The announcer said that experts were predicting the play in the geological zone where the oil is, the Mississippian Lime, should exceed the famous find in North Dakota.
Finally, Kansas made the national news about something other than tornadoes, extremists, funny laws, the Wizard, the Goat Gland Doctor, the pancake race, and KU basketball. This could really be big, and brings back the old saying, which was borderline crass: “Ain’t nuthin’ better than raisin’ bluestem and drill stem on the same ground.”
If it all falls into place the way the experts are now thinking that it will, the oil boom in Kansas will be just what the doctor ordered to help the state’s economy. Jobs and new oil money equal tax revenue, which perhaps will ease the burden on the rest of us.
Right now, viable oil wells are good news in what is otherwise a very dry state. They’re coming in right in some of the same spots where wheat either has just been harvested or is soon to be reaped. And in many of those wheat fields, the crop suffered significant declines in its last days before ripening because of burning heat on high winds and continued drought.
Unless Congress jumps in and does something about the federal level of taxation that looms in 2013, any bloom by the Kansas oil boom will be seriously diminished.
Meanwhile, the outlook for prices is not necessarily good for farmers right now, but those kinds of things can change in a hurry with a crop failure in a big producing region anywhere in the world, or a political storm some place that affects global markets. For so many years farm commodities prices were dirt poor with the thinnest of margins. Many forget when looking at the comparatively high prices of the past few years that input costs have risen in lock step with the sales prices.

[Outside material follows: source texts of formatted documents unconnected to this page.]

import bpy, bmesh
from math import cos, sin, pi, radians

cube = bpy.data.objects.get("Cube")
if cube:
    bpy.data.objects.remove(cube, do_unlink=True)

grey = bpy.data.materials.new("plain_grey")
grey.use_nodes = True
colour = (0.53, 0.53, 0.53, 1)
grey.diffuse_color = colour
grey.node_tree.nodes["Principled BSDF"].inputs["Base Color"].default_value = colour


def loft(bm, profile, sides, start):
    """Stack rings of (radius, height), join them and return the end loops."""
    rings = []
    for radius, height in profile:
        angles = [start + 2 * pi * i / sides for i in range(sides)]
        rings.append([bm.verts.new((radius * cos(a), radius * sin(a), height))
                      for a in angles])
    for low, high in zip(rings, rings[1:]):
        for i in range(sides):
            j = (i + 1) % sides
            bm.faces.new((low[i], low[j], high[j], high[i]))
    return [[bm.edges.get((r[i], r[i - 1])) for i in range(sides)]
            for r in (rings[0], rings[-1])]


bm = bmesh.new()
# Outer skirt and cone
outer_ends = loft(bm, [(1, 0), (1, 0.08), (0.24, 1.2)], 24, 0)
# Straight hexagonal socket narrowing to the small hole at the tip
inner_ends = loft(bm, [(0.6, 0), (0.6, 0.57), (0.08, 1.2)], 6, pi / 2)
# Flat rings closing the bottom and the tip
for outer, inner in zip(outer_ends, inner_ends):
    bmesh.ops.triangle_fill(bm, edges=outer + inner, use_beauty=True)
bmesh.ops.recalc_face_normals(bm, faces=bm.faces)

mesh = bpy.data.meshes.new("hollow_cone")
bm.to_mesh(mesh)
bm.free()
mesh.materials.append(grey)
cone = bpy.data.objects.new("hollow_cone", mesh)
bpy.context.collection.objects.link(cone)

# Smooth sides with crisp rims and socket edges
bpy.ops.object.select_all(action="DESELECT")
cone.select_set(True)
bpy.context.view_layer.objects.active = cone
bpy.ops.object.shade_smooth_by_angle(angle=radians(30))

In those old days not too many years ago when corn was $1.95 a bushel and wheat $2 a bushel and soybeans $5 a bushel, farmers first tried to have something to sell. Having nothing to sell when prices are high is a galling defeat. Having something to sell at whatever price is better than zero. Today’s pressures are just as great, but the dollars at stake are far greater now in terms of what is at risk. In some highly intense areas of corn production, or example, the costs of raising a crop can be more than $500 an acre.
All of which is to say again, oil might be the preferred commodity to ship from many farms and ranches in the old Wheat State in the near future. I say good luck to all the lucky ones who will have it, and good luck to all of us who will certainly benefit from it in many ways. Refined transportation fuels from crude oil, after all, are necessary to continue the way we live and farm in the United States and most of the rest of the world. Bluestem and drill stem—a great combo.